She and I would fight over control of the cassette player as I’d be tortured by WHAM! and the New Kids on the Block only to gain revenge with The Cure and The Doors.

I learned to snorkel and spearfish there and my sister learned how to swim.

We both learned how to shoot a .22 and then moved up to an M-1, .45, 9mm and an AR-15.

We would visit auctions in nearby towns and my father would buy box-lots of toys that we’d take back to the island spending hours throwing lead downrange at teddy bears and Hot Wheels.

We’d watch old “Leave it to Beaver” and “Gilligan’s Island” episodes on a tiny black and white TV. We learned how to appreciate the humor of late Night with David Letterman as we fought off sleep.
The original crew of the host family was soon joined by my step mother and then a half-sister.

The years passed.

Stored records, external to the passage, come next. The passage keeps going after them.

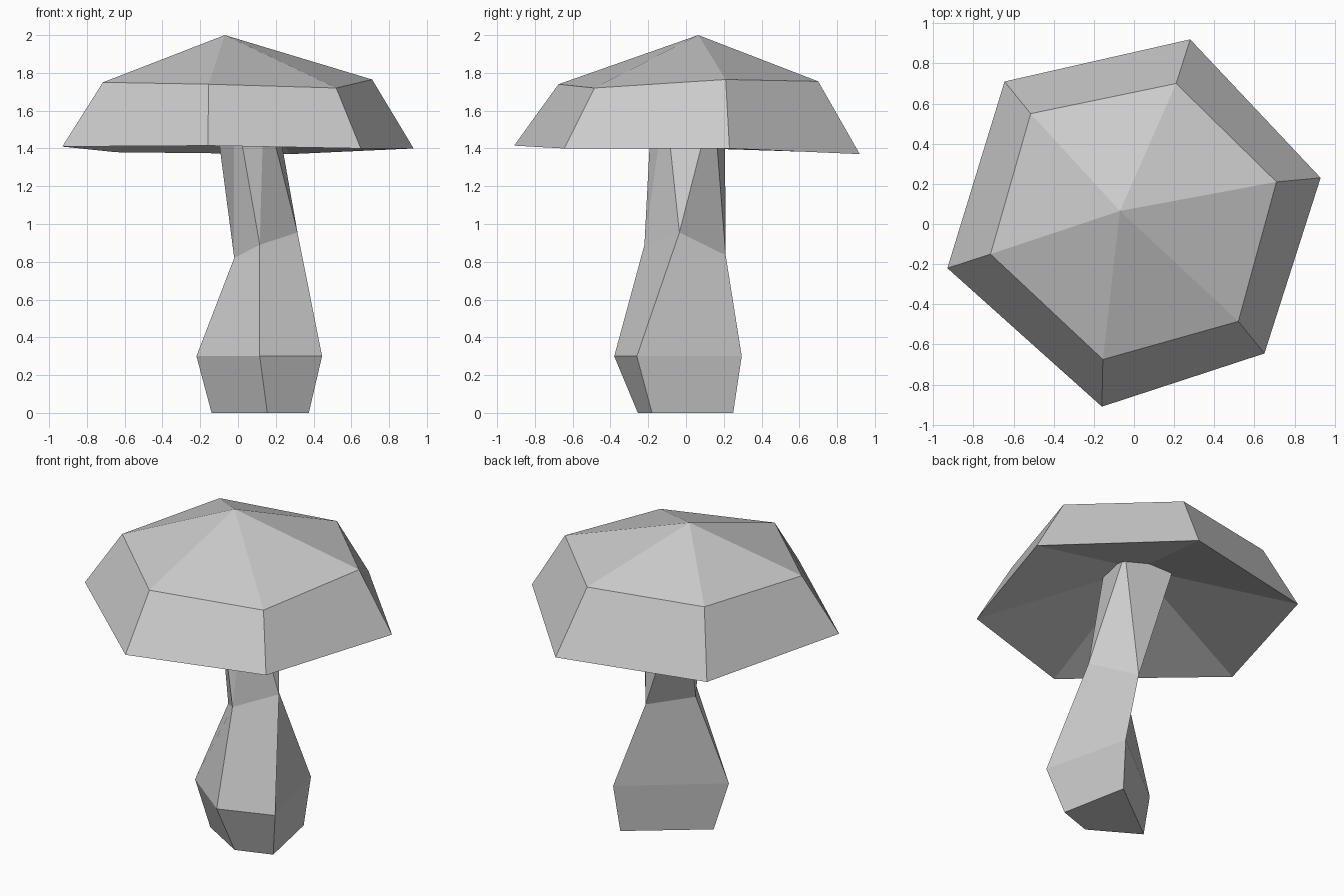
import bpy
import bmesh

cube = bpy.data.objects.get("Cube")
if cube:
    bpy.data.objects.remove(cube, do_unlink=True)

# One plain grey for everything
grey = bpy.data.materials.new("plain_grey")
grey.use_nodes = True
colour = (0.6, 0.6, 0.6, 1)
grey.diffuse_color = colour
grey.node_tree.nodes["Principled BSDF"].inputs["Base Color"].default_value = colour


def bridge(bm, low, high, twisted=False):
    """Join two counter-clockwise rings, with split faces where the ring twists."""
    n = len(low)
    for i in range(n):
        j = (i + 1) % n
        if twisted:
            bm.faces.new((low[i], low[j], high[i]))
            bm.faces.new((low[j], high[j], high[i]))
        else:
            bm.faces.new((low[i], low[j], high[j], high[i]))


def fan(bm, ring, tip):
    """Close a ring with triangles that meet at a tip."""
    point = bm.verts.new(tip)
    for i in range(len(ring)):
        bm.faces.new((ring[i], ring[(i + 1) % len(ring)], point))


def finish(bm, name):
    bmesh.ops.recalc_face_normals(bm, faces=bm.faces)
    mesh = bpy.data.meshes.new(name)
    bm.to_mesh(mesh)
    bm.free()
    mesh.materials.append(grey)
    bpy.context.collection.objects.link(bpy.data.objects.new(name, mesh))


def add_ring(bm, points):
    return [bm.verts.new(p) for p in points]


# Mushroom cap: tilted six-sided dome with a hollow underside
bm = bmesh.new()
rim = add_ring(bm, [(0.93, 0.23, 1.40), (0.28, 0.92, 1.37), (-0.645, 0.71, 1.38),
                    (-0.93, -0.22, 1.41), (-0.16, -0.91, 1.415), (0.65, -0.645, 1.40)])
shoulder = add_ring(bm, [(0.71, 0.21, 1.765), (0.21, 0.70, 1.755), (-0.515, 0.55, 1.765),
                         (-0.715, -0.15, 1.75), (-0.155, -0.675, 1.74), (0.52, -0.485, 1.72)])
bridge(bm, rim, shoulder)
fan(bm, shoulder, (-0.07, 0.065, 2.0))
fan(bm, rim, (-0.02, 0.02, 1.69))
finish(bm, "mushroom_cap")

# Stem: four-sided, bulging low down and twisting towards the cap
bm = bmesh.new()
base = add_ring(bm, [(0.375, -0.18, 0), (0.29, 0.25, 0), (-0.14, -0.08, 0), (0.155, -0.255, 0)])
bulge = add_ring(bm, [(0.445, -0.26, 0.3), (0.31, 0.295, 0.3), (-0.22, -0.12, 0.3), (0.115, -0.38, 0.3)])
neck = add_ring(bm, [(0.315, -0.035, 0.955), (0.14, 0.21, 0.835), (-0.02, -0.07, 0.82), (0.115, -0.22, 0.89)])
top = add_ring(bm, [(0.19, 0.145, 1.66), (-0.13, 0.205, 1.66), (-0.02, -0.18, 1.66), (0.137, -0.11, 1.66)])
bridge(bm, base, bulge)
bridge(bm, bulge, neck)
bridge(bm, neck, top, twisted=True)
bm.faces.new(base[::-1])
bm.faces.new(top)
finish(bm, "stem")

I turned 21 in Russia and upon returning back to the States, on my first weekend back we headed to the island.

Dad offered to buy me my first bottle of booze for my birthday and even though I had been drinking up at school for a year and just pickled my liver in Russia – I really didn’t know what to buy…a bottle of George Dickel was cracked open and a few shots were chased down with a couple of Coors Light…that I remember saying tasted like flowers.

A few years passed.

My sister married and her husband and later children were able to join us on the island.

Then I left that refuge again for what seemed to be too long.

A couple years passed.

I received pictures of good times on the island during my time away and I couldn’t wait to take M there when we returned home. 
 
We introduced M to the finer points of drinking on the river as well as the atmosphere that made conversations easier about the difficulties life that we all seem to encounter.

A beer cooler filled with ice, Stroh’s beer, Diet Coke for Dad, Woodchuck Cider for Sis and snacks would be rounded out by the prized possession of the trip – a bottle of Rebel Yell Bourbon. We’d stash it down at the bottom of the cooler and usually crack into it about an hour after floating. Time then progressed at a crawl. We’d bake on the hot river rocks passing the bottle around, drinking the Stroh’s like water and barely keeping our heads above the water. The tube trip from the Conowingo Hydroelectric Dam down to the island could take anywhere from three to six hours.





Summers from 2000 through 2007 were spent on the island with the whole clan but tensions began to surface in relationships as time started to beat the old cabin and island down.

Problems with providing electricity to the island (we had to run wires across the river) became more frequent and this, of course, prohibited us from pumping water to the cabin to flush the toilet, run the refrigerators and wash dishes --- health issues.

The humid air started to get into the wood and areas of the porch could no longer support a person walking around to the bathroom in the middle of the night (bad times).

And finally, my father started to show early signs of Alzheimer’s which caused quite a bit of concern as he would set off on early morning walks (as was a ritual in the past) but not return for hours causing us to send out search parties.

And then Nor’easters hit the mid-Atlantic. Along with Super-Storms. And Hurricanes.

And the clan got smaller as old age claimed a good friend.

And then the Alzheimer’s set in HARD.

And the trips to that special place stopped.

And now all I have are pictures and…

Memories stirred by special stories found in these anthologies.


This is why I love these short stories and authors like Amy Bloom. 

No comments:

Post a Comment